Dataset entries
*** Begin section ***
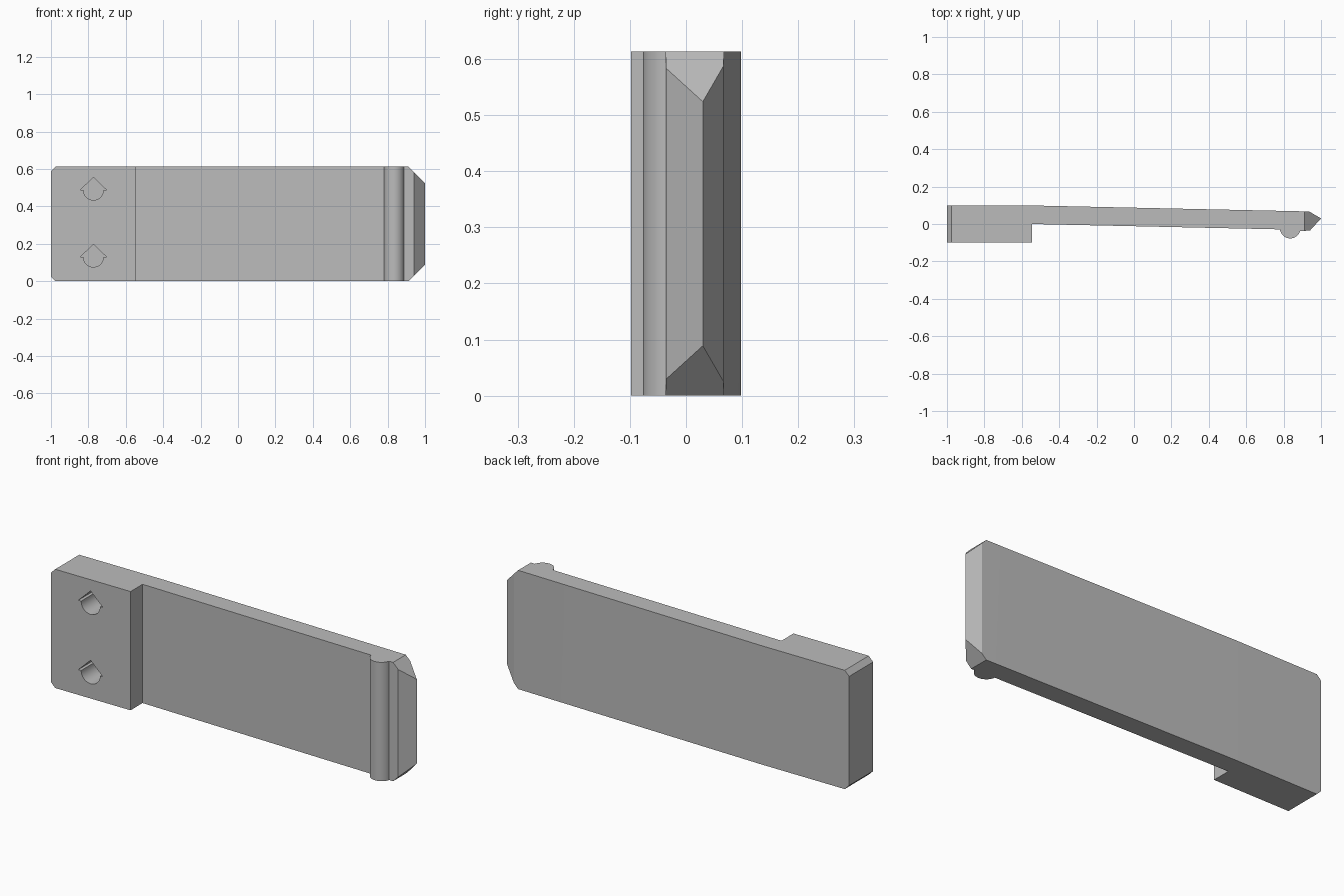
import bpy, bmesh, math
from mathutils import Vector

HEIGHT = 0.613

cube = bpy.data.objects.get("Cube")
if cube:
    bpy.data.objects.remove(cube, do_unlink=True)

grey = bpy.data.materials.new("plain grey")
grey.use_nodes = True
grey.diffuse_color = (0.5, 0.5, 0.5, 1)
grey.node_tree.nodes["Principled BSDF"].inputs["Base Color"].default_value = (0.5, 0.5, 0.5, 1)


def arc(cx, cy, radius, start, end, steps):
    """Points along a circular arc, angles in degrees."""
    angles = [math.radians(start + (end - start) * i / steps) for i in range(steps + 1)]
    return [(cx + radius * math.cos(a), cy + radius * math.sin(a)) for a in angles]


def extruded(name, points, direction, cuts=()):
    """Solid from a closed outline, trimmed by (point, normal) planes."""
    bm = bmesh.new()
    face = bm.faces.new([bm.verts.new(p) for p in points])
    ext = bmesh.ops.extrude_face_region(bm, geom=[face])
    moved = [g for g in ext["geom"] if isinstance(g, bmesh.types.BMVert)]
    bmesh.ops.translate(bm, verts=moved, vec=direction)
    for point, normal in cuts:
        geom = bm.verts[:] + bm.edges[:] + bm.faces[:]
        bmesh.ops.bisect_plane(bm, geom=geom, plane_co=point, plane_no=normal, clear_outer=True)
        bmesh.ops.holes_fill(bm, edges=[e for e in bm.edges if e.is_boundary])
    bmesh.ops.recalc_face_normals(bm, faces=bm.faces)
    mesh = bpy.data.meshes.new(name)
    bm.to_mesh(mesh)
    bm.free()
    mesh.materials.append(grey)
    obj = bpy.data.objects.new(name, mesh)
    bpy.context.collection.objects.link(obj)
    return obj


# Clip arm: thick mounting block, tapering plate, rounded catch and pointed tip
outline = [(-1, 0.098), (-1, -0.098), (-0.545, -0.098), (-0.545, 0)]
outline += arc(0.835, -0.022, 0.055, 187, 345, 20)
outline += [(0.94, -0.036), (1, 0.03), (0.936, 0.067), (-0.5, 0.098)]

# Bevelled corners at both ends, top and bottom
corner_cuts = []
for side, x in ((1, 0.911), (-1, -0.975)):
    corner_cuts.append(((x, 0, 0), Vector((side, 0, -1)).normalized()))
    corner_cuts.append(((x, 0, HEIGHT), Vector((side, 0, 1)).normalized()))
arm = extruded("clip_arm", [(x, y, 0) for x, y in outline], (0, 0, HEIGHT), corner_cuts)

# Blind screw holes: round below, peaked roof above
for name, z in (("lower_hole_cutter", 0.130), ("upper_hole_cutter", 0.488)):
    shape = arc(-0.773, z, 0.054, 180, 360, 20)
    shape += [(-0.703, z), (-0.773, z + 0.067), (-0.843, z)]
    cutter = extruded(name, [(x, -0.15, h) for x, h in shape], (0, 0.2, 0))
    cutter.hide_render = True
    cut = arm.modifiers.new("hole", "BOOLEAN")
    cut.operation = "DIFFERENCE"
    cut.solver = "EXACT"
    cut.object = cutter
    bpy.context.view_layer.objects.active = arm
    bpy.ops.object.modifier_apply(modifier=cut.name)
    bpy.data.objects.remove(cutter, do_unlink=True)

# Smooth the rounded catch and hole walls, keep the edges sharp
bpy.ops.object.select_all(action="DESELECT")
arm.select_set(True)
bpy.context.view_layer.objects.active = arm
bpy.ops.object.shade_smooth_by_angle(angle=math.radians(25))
*** End section ***
Output the whole of the data, unchanged; keep the pictures out.

- Result of this task:
import bpy, bmesh, math
from mathutils import Vector

HEIGHT = 0.613

cube = bpy.data.objects.get("Cube")
if cube:
    bpy.data.objects.remove(cube, do_unlink=True)

grey = bpy.data.materials.new("plain grey")
grey.use_nodes = True
grey.diffuse_color = (0.5, 0.5, 0.5, 1)
grey.node_tree.nodes["Principled BSDF"].inputs["Base Color"].default_value = (0.5, 0.5, 0.5, 1)


def arc(cx, cy, radius, start, end, steps):
    """Points along a circular arc, angles in degrees."""
    angles = [math.radians(start + (end - start) * i / steps) for i in range(steps + 1)]
    return [(cx + radius * math.cos(a), cy + radius * math.sin(a)) for a in angles]


def extruded(name, points, direction, cuts=()):
    """Solid from a closed outline, trimmed by (point, normal) planes."""
    bm = bmesh.new()
    face = bm.faces.new([bm.verts.new(p) for p in points])
    ext = bmesh.ops.extrude_face_region(bm, geom=[face])
    moved = [g for g in ext["geom"] if isinstance(g, bmesh.types.BMVert)]
    bmesh.ops.translate(bm, verts=moved, vec=direction)
    for point, normal in cuts:
        geom = bm.verts[:] + bm.edges[:] + bm.faces[:]
        bmesh.ops.bisect_plane(bm, geom=geom, plane_co=point, plane_no=normal, clear_outer=True)
        bmesh.ops.holes_fill(bm, edges=[e for e in bm.edges if e.is_boundary])
    bmesh.ops.recalc_face_normals(bm, faces=bm.faces)
    mesh = bpy.data.meshes.new(name)
    bm.to_mesh(mesh)
    bm.free()
    mesh.materials.append(grey)
    obj = bpy.data.objects.new(name, mesh)
    bpy.context.collection.objects.link(obj)
    return obj


# Clip arm: thick mounting block, tapering plate, rounded catch and pointed tip
outline = [(-1, 0.098), (-1, -0.098), (-0.545, -0.098), (-0.545, 0)]
outline += arc(0.835, -0.022, 0.055, 187, 345, 20)
outline += [(0.94, -0.036), (1, 0.03), (0.936, 0.067), (-0.5, 0.098)]

# Bevelled corners at both ends, top and bottom
corner_cuts = []
for side, x in ((1, 0.911), (-1, -0.975)):
    corner_cuts.append(((x, 0, 0), Vector((side, 0, -1)).normalized()))
    corner_cuts.append(((x, 0, HEIGHT), Vector((side, 0, 1)).normalized()))
arm = extruded("clip_arm", [(x, y, 0) for x, y in outline], (0, 0, HEIGHT), corner_cuts)

# Blind screw holes: round below, peaked roof above
for name, z in (("lower_hole_cutter", 0.130), ("upper_hole_cutter", 0.488)):
    shape = arc(-0.773, z, 0.054, 180, 360, 20)
    shape += [(-0.703, z), (-0.773, z + 0.067), (-0.843, z)]
    cutter = extruded(name, [(x, -0.15, h) for x, h in shape], (0, 0.2, 0))
    cutter.hide_render = True
    cut = arm.modifiers.new("hole", "BOOLEAN")
    cut.operation = "DIFFERENCE"
    cut.solver = "EXACT"
    cut.object = cutter
    bpy.context.view_layer.objects.active = arm
    bpy.ops.object.modifier_apply(modifier=cut.name)
    bpy.data.objects.remove(cutter, do_unlink=True)

# Smooth the rounded catch and hole walls, keep the edges sharp
bpy.ops.object.select_all(action="DESELECT")
arm.select_set(True)
bpy.context.view_layer.objects.active = arm
bpy.ops.object.shade_smooth_by_angle(angle=math.radians(25))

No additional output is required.